◆ **Directions for this task**: Below are entries. Copy exactly the lines running from the line that holds "block('roofSlab', 1.24, 1.32, 1.365, slabGrey);" to the line that holds "for (const x", with both ends included.

-------- Input records --------

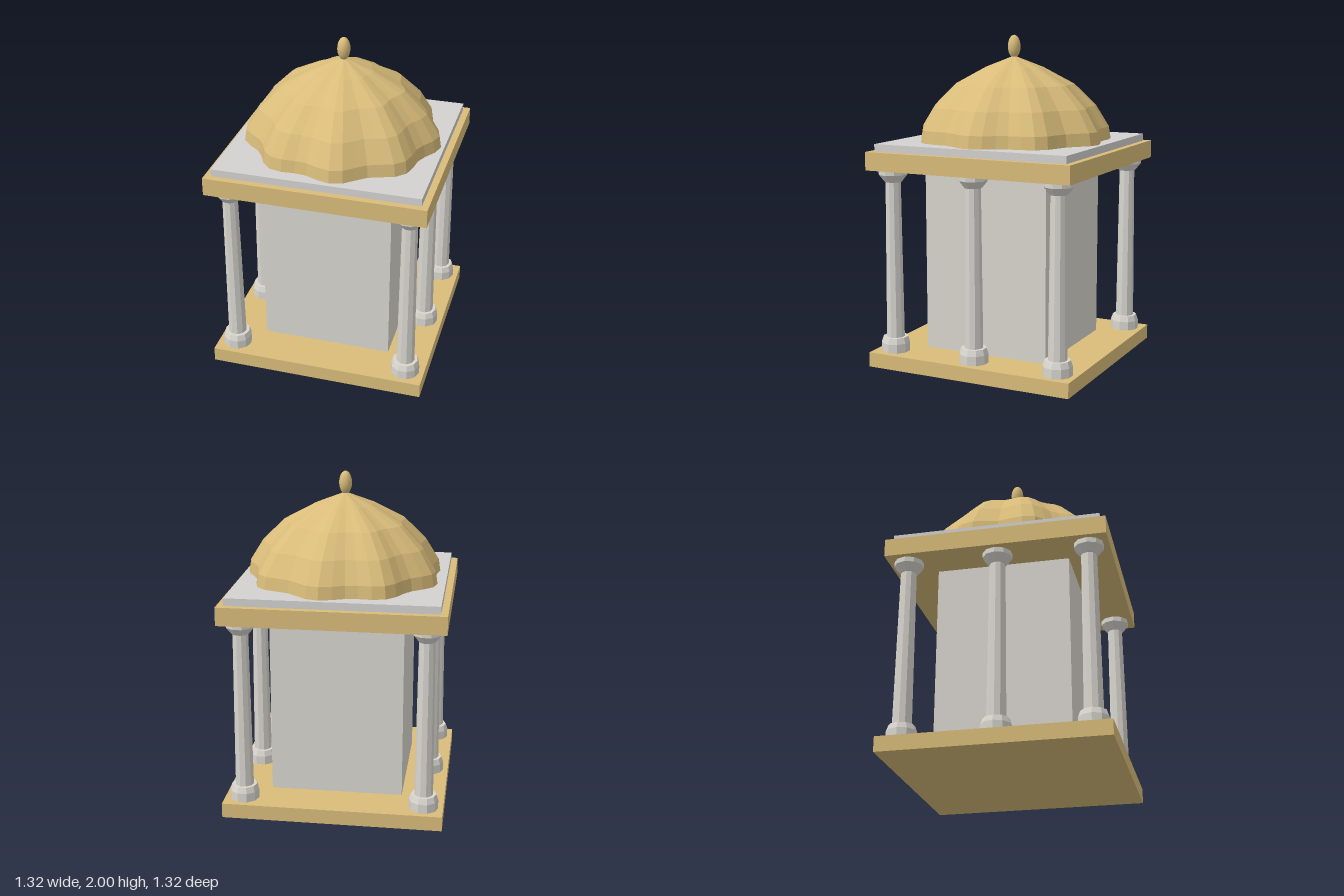
import * as THREE from 'three';

const mat = (name, color) => {
  const m = new THREE.MeshStandardMaterial({ color });
  m.name = name;
  return m;
};

// give every face its own normal for a faceted look
function faceted(geometry) {
  const g = geometry.toNonIndexed();
  g.computeVertexNormals();
  return g;
}

export function createModel() {
  const gold = mat('gold sandstone', 0xd9bc7a);
  const stone = mat('pale stone', 0xd9d6cf);
  const slabGrey = mat('grey slab', 0xd3d2d0);
  const model = new THREE.Group();
  model.name = 'domedPavilion';

  const add = (parent, name, geometry, material, x = 0, y = 0, z = 0) => {
    const mesh = new THREE.Mesh(geometry, material);
    mesh.name = name;
    mesh.position.set(x, y, z);
    parent.add(mesh);
    return mesh;
  };
  const block = (name, width, y0, y1, material) =>
    add(model, name, new THREE.BoxGeometry(width, y1 - y0, width), material, 0, (y0 + y1) / 2, 0);

  // stacked square blocks
  block('basePlinth', 1.32, 0, 0.09, gold);
  block('innerChamber', 0.8, 0.09, 1.21, stone);
  block('entablature', 1.32, 1.21, 1.32, gold);
  block('roofSlab', 1.24, 1.32, 1.365, slabGrey);

  // columns: three along each side
  const columnProfile = [
    [0.088, 0.09], [0.088, 0.145], [0.076, 0.18], [0.056, 0.18],
    [0.047, 1.135], [0.052, 1.135], [0.088, 1.18], [0.088, 1.21],
  ].map(([r, y]) => new THREE.Vector2(r, y));
  const columnGeometry = faceted(new THREE.LatheGeometry(columnProfile, 10, Math.PI / 2));
  for (const x of [-0.542, 0.542]) {
    for (const z of [-0.542, 0, 0.542]) add(model, 'column', columnGeometry, stone, x, 0, z);
  }

  // dome: a lathe whose radius swells into nine lobes
  const domeProfile = [
    [1, 1.365], [0.98, 1.44], [0.845, 1.57], [0.62, 1.702], [0.3, 1.805], [0, 1.875],
  ].map(([r, y]) => new THREE.Vector2(r, y));
  const dome = new THREE.LatheGeometry(domeProfile, 48);
  const p = dome.attributes.position;
  for (let i = 0; i < p.count; i++) {
    const x = p.getX(i), z = p.getZ(i);
    const r = 0.572 + 0.028 * Math.cos(9 * Math.atan2(z, x));
    p.setX(i, x * r);
    p.setZ(i, z * r);
  }
  add(model, 'lobedDome', faceted(dome), gold);

  // egg-shaped finial
  add(model, 'finial', new THREE.SphereGeometry(1, 16, 12), gold, 0, 1.93, 0).scale.set(0.039, 0.07, 0.039);

  return model;
}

--------

◆ **Solution to this problem**:
  block('roofSlab', 1.24, 1.32, 1.365, slabGrey);

  // columns: three along each side
  const columnProfile = [
    [0.088, 0.09], [0.088, 0.145], [0.076, 0.18], [0.056, 0.18],
    [0.047, 1.135], [0.052, 1.135], [0.088, 1.18], [0.088, 1.21],
  ].map(([r, y]) => new THREE.Vector2(r, y));
  const columnGeometry = faceted(new THREE.LatheGeometry(columnProfile, 10, Math.PI / 2));
  for (const x of [-0.542, 0.542]) {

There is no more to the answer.